Traumatic brain injury sets other structural records but has limited availability for future brain repair

When a traumatic brain injury occurs the likelihood of recovery is reduced while patients lose significant control over their limbs headaches speech vision and vision-related functions researchers from the UCSF Benioff Childrens Hospitals Research Institute report Aug. 7 2020 in the journal Current Biology.

In a follow-up study focused on adult mice we describe how neurosurgeons who perform multisystem atrophy (MSA) scar both the upper and lower limbs due to TBI and thereby strengthen the limbic system. The study in both mice and humans also identifies brain-related injuries in which no clinically visible injury such as laryngeal optic and retina nerve injuries occurred suggesting a general lack of specialization among heavily hypertrophic mice for these structural operations. While these events leave the functional equivalent of a diseased region they allow us to assess the performance of other major neurosurgery sites in the same condition. There is no prevalent knowledge on the differences between animal models and clinical outcomes in patients treated under the same conditions.
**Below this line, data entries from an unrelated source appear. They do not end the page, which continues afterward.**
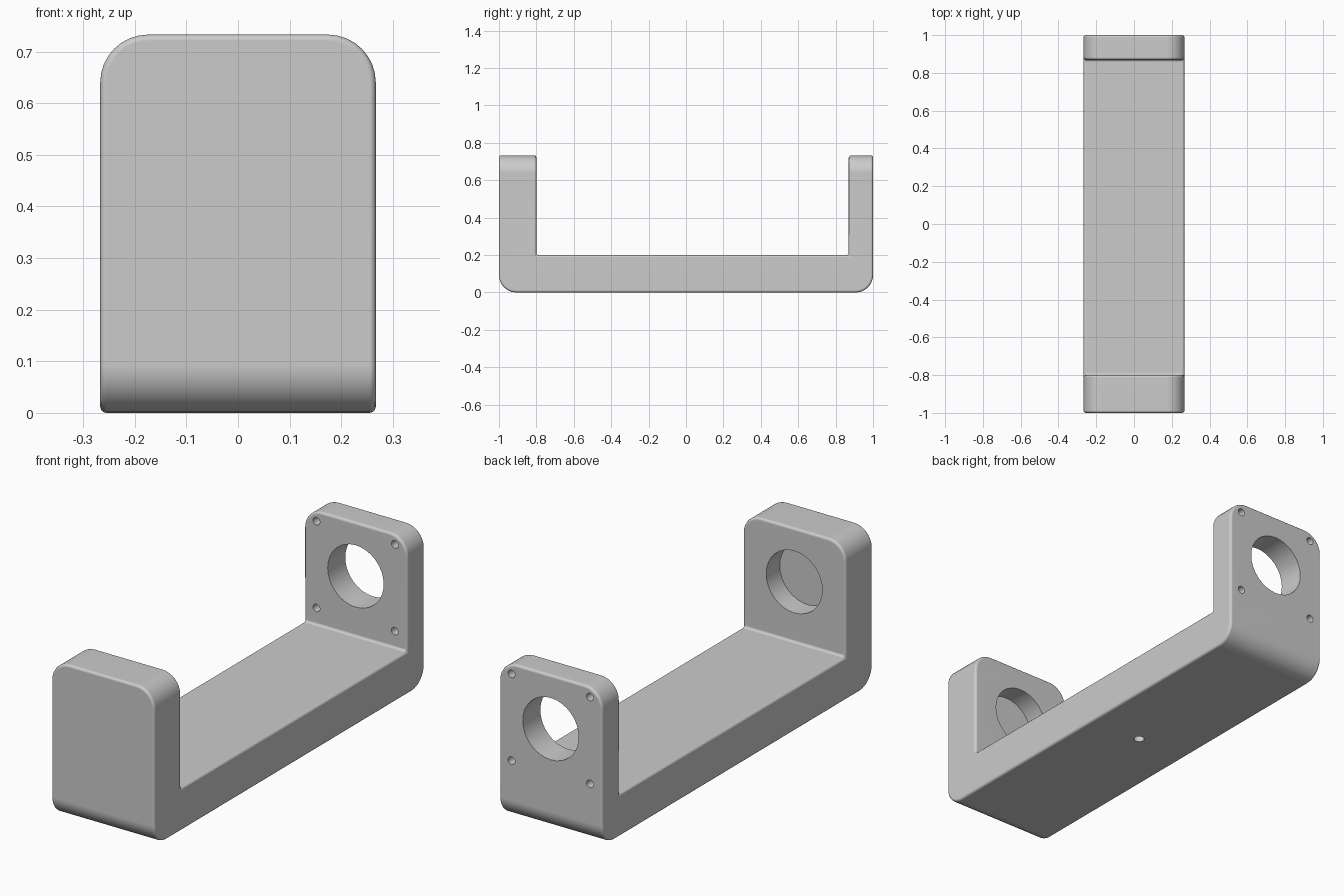
import bpy
import bmesh
from math import radians
from mathutils import Matrix, Vector

if "Cube" in bpy.data.objects:
    bpy.data.objects.remove(bpy.data.objects["Cube"], do_unlink=True)

HALF_W, TOP, FLOOR = 0.267, 0.733, 0.2
FRONT_IN, BACK_IN = -0.8, 0.87          # inner faces of the two upright walls
BORE_Z, BORE_R, BOLT = 0.482, 0.145, 0.203

grey = bpy.data.materials.new("matte grey")
grey.use_nodes = True
grey.diffuse_color = (0.6, 0.6, 0.6, 1)
grey.node_tree.nodes["Principled BSDF"].inputs["Base Color"].default_value = (0.6, 0.6, 0.6, 1)


def new_object(name, bm):
    mesh = bpy.data.meshes.new(name)
    bm.to_mesh(mesh)
    bm.free()
    mesh.materials.append(grey)
    obj = bpy.data.objects.new(name, mesh)
    bpy.context.collection.objects.link(obj)
    return obj


# U-shaped bracket: side profile extruded across the width
profile = [(-1, 0), (1, 0), (1, TOP), (BACK_IN, TOP), (BACK_IN, FLOOR),
           (FRONT_IN, FLOOR), (FRONT_IN, TOP), (-1, TOP)]
bm = bmesh.new()
side = bm.faces.new([bm.verts.new((-HALF_W, y, z)) for y, z in profile])
extruded = bmesh.ops.extrude_face_region(bm, geom=[side])["geom"]
bmesh.ops.translate(bm, vec=(2 * HALF_W, 0, 0),
                    verts=[v for v in extruded if isinstance(v, bmesh.types.BMVert)])
bmesh.ops.recalc_face_normals(bm, faces=bm.faces)


# Large rounds: outer bottom corners and upper corners of both walls
def is_large_round(edge):
    a, b = (v.co for v in edge.verts)
    along = (b - a).normalized()
    bottom = abs(along.x) > 0.9 and max(a.z, b.z) < 0.01
    upper = abs(along.y) > 0.9 and min(a.z, b.z) > TOP - 0.01
    return bottom or upper


bmesh.ops.bevel(bm, geom=[e for e in bm.edges if is_large_round(e)], offset=0.093,
                segments=8, profile=0.5, affect='EDGES')
bracket = new_object("bracket", bm)

# Small softened edges everywhere
soft = bracket.modifiers.new("soft edges", 'BEVEL')
soft.width = 0.012
soft.segments = 3
soft.limit_method = 'ANGLE'
soft.angle_limit = radians(40)
soft.use_clamp_overlap = False


def drill(name, start, end, radius, sides):
    """Cut a round hole running from start to end."""
    start, end = Vector(start), Vector(end)
    axis = end - start
    turn = axis.to_track_quat('Z', 'Y').to_matrix().to_4x4()
    cutter_bm = bmesh.new()
    bmesh.ops.create_cone(cutter_bm, cap_ends=True, segments=sides, radius1=radius,
                          radius2=radius, depth=axis.length,
                          matrix=Matrix.Translation((start + end) / 2) @ turn)
    cutter = new_object(name, cutter_bm)
    cutter.hide_render = True
    cut = bracket.modifiers.new(name, 'BOOLEAN')
    cut.operation = 'DIFFERENCE'
    cut.solver = 'EXACT'
    cut.object = cutter
    return cutter


# Through bore and bolt holes in the back wall, blind bore in the front wall,
# blind mounting hole underneath
cutters = [
    drill("back_bore", (0, 0.8, BORE_Z), (0, 1.1, BORE_Z), BORE_R, 32),
    drill("front_bore", (0, -0.9, BORE_Z), (0, -0.7, BORE_Z), BORE_R, 32),
    drill("mount_hole", (0, 0.035, -0.1), (0, 0.035, 0.1), 0.024, 16),
]
for sx in (-1, 1):
    for sz in (-1, 1):
        x, z = sx * BOLT, BORE_Z + sz * BOLT
        cutters.append(drill("bolt_hole", (x, 0.8, z), (x, 1.1, z), 0.018, 16))

# Bake the cuts, then shade smooth with sharp hole rims
bpy.ops.object.select_all(action='DESELECT')
bracket.select_set(True)
bpy.context.view_layer.objects.active = bracket
for modifier in list(bracket.modifiers):
    bpy.ops.object.modifier_apply(modifier=modifier.name)
for cutter in cutters:
    bpy.data.objects.remove(cutter, do_unlink=True)
bpy.ops.object.shade_smooth_by_angle(angle=radians(35))
weighted = bracket.modifiers.new("even shading", 'WEIGHTED_NORMAL')
weighted.keep_sharp = True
Our study suggests a novel approach that minimizes the loss of functional uniqueness of the brain at these sites thereby reducing the demand for advanced medical techniques.